Problem —
Using the listing below, report all lines holding the word "direction".

________________

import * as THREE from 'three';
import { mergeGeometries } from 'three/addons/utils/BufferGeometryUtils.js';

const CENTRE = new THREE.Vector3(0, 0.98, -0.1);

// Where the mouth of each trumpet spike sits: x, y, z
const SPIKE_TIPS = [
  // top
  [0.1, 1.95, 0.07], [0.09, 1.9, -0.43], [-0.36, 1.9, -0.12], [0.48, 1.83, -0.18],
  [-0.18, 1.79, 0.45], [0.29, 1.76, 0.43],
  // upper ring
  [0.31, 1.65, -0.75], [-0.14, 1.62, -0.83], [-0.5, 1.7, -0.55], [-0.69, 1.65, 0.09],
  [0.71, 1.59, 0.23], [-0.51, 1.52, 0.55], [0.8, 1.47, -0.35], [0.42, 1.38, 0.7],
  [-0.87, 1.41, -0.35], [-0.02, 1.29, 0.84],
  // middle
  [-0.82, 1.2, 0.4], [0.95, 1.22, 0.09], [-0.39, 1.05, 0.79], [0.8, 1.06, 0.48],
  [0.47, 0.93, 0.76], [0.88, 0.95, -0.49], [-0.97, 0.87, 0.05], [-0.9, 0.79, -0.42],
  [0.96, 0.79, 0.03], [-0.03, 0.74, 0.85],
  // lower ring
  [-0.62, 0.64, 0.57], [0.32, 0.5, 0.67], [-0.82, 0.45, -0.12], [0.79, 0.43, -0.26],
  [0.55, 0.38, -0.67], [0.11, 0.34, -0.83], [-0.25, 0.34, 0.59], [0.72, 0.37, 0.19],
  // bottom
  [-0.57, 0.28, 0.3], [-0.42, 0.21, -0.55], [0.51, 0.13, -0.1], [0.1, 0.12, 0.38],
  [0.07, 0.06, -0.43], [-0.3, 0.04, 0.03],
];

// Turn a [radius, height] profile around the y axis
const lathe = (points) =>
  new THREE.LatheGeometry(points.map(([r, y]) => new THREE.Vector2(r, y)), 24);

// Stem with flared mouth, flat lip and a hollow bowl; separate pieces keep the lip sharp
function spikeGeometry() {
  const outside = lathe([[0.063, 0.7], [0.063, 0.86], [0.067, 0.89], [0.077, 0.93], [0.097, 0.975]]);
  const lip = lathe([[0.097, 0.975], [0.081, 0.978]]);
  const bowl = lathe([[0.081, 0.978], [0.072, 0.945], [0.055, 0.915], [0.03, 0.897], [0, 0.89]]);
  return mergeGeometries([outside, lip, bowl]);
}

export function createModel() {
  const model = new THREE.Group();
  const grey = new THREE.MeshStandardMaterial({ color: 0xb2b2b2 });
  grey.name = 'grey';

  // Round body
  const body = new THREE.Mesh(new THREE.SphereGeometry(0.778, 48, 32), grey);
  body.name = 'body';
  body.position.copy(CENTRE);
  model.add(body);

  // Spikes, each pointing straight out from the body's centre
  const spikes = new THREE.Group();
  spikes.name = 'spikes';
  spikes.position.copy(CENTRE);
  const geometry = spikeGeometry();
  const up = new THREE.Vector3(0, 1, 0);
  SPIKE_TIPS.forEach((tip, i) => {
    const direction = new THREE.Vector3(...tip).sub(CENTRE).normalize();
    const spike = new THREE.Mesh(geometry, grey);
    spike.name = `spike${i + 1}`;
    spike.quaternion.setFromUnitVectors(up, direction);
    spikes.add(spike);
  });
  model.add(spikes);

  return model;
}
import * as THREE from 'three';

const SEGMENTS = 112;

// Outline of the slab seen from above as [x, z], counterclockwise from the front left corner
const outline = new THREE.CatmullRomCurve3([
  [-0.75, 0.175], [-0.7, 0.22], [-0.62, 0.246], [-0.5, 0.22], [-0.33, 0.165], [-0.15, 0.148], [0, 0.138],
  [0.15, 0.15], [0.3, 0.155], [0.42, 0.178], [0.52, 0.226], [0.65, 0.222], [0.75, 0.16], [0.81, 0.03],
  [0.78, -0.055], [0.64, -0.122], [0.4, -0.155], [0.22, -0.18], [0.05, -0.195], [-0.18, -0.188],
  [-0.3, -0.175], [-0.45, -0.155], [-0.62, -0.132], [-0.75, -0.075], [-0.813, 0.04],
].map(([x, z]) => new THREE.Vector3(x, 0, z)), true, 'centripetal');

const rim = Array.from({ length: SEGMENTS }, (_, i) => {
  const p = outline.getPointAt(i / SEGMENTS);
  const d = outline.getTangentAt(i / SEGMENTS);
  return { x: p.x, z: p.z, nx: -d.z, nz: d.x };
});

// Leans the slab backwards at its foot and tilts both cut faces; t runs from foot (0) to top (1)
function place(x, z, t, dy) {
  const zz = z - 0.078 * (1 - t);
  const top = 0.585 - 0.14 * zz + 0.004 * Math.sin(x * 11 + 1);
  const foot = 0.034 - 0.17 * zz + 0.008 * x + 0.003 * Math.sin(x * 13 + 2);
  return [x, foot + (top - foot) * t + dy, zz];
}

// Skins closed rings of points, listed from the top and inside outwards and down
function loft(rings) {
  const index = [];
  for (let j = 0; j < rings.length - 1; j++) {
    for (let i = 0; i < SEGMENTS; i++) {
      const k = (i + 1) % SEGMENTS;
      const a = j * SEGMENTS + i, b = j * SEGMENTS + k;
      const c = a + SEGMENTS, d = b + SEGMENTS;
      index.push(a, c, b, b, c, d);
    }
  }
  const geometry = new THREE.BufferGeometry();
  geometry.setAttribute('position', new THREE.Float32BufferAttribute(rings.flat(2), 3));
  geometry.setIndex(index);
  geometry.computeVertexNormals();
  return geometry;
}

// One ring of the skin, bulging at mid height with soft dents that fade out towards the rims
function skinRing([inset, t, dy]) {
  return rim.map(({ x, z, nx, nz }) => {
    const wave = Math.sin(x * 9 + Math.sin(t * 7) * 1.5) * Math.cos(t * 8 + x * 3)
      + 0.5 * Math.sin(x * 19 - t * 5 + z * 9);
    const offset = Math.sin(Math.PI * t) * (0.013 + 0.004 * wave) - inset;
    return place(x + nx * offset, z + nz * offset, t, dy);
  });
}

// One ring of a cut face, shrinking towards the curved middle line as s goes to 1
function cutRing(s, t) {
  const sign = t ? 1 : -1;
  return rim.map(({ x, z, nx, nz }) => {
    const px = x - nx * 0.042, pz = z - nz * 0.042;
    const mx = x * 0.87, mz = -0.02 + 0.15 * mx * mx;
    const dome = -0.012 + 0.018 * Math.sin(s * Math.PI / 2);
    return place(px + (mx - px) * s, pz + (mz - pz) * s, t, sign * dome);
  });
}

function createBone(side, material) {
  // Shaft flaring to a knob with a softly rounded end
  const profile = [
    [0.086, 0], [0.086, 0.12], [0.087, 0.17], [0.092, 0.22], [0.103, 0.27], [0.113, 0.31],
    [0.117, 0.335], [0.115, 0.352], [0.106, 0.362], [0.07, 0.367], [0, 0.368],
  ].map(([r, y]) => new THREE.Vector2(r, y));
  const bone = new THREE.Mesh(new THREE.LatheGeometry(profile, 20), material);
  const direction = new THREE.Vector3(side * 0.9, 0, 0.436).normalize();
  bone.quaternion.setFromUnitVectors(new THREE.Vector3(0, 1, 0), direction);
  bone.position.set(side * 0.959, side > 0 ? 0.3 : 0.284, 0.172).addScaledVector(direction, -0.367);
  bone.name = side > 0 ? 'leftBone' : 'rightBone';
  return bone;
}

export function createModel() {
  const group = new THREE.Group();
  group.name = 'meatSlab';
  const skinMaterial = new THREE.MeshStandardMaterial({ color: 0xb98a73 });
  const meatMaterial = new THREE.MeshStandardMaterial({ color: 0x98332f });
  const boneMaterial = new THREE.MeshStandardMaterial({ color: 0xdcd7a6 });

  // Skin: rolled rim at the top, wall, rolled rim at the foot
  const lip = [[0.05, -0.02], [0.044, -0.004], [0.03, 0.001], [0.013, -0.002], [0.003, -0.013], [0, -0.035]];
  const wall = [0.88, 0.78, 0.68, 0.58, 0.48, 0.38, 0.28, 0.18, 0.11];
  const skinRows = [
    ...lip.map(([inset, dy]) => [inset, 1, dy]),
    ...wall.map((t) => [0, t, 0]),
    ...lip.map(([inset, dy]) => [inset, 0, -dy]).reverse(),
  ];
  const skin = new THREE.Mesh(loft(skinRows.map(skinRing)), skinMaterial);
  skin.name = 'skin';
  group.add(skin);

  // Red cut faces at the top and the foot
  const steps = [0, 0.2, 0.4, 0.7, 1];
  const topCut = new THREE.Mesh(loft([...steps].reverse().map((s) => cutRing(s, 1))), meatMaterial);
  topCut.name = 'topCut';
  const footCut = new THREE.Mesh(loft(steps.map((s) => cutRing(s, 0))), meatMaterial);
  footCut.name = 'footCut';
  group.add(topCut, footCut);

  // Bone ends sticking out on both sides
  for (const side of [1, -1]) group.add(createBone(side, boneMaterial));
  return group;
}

________________

The completed task —
    const direction = new THREE.Vector3(...tip).sub(CENTRE).normalize();
    spike.quaternion.setFromUnitVectors(up, direction);
  const direction = new THREE.Vector3(side * 0.9, 0, 0.436).normalize();
  bone.quaternion.setFromUnitVectors(new THREE.Vector3(0, 1, 0), direction);
  bone.position.set(side * 0.959, side > 0 ? 0.3 : 0.284, 0.172).addScaledVector(direction, -0.367);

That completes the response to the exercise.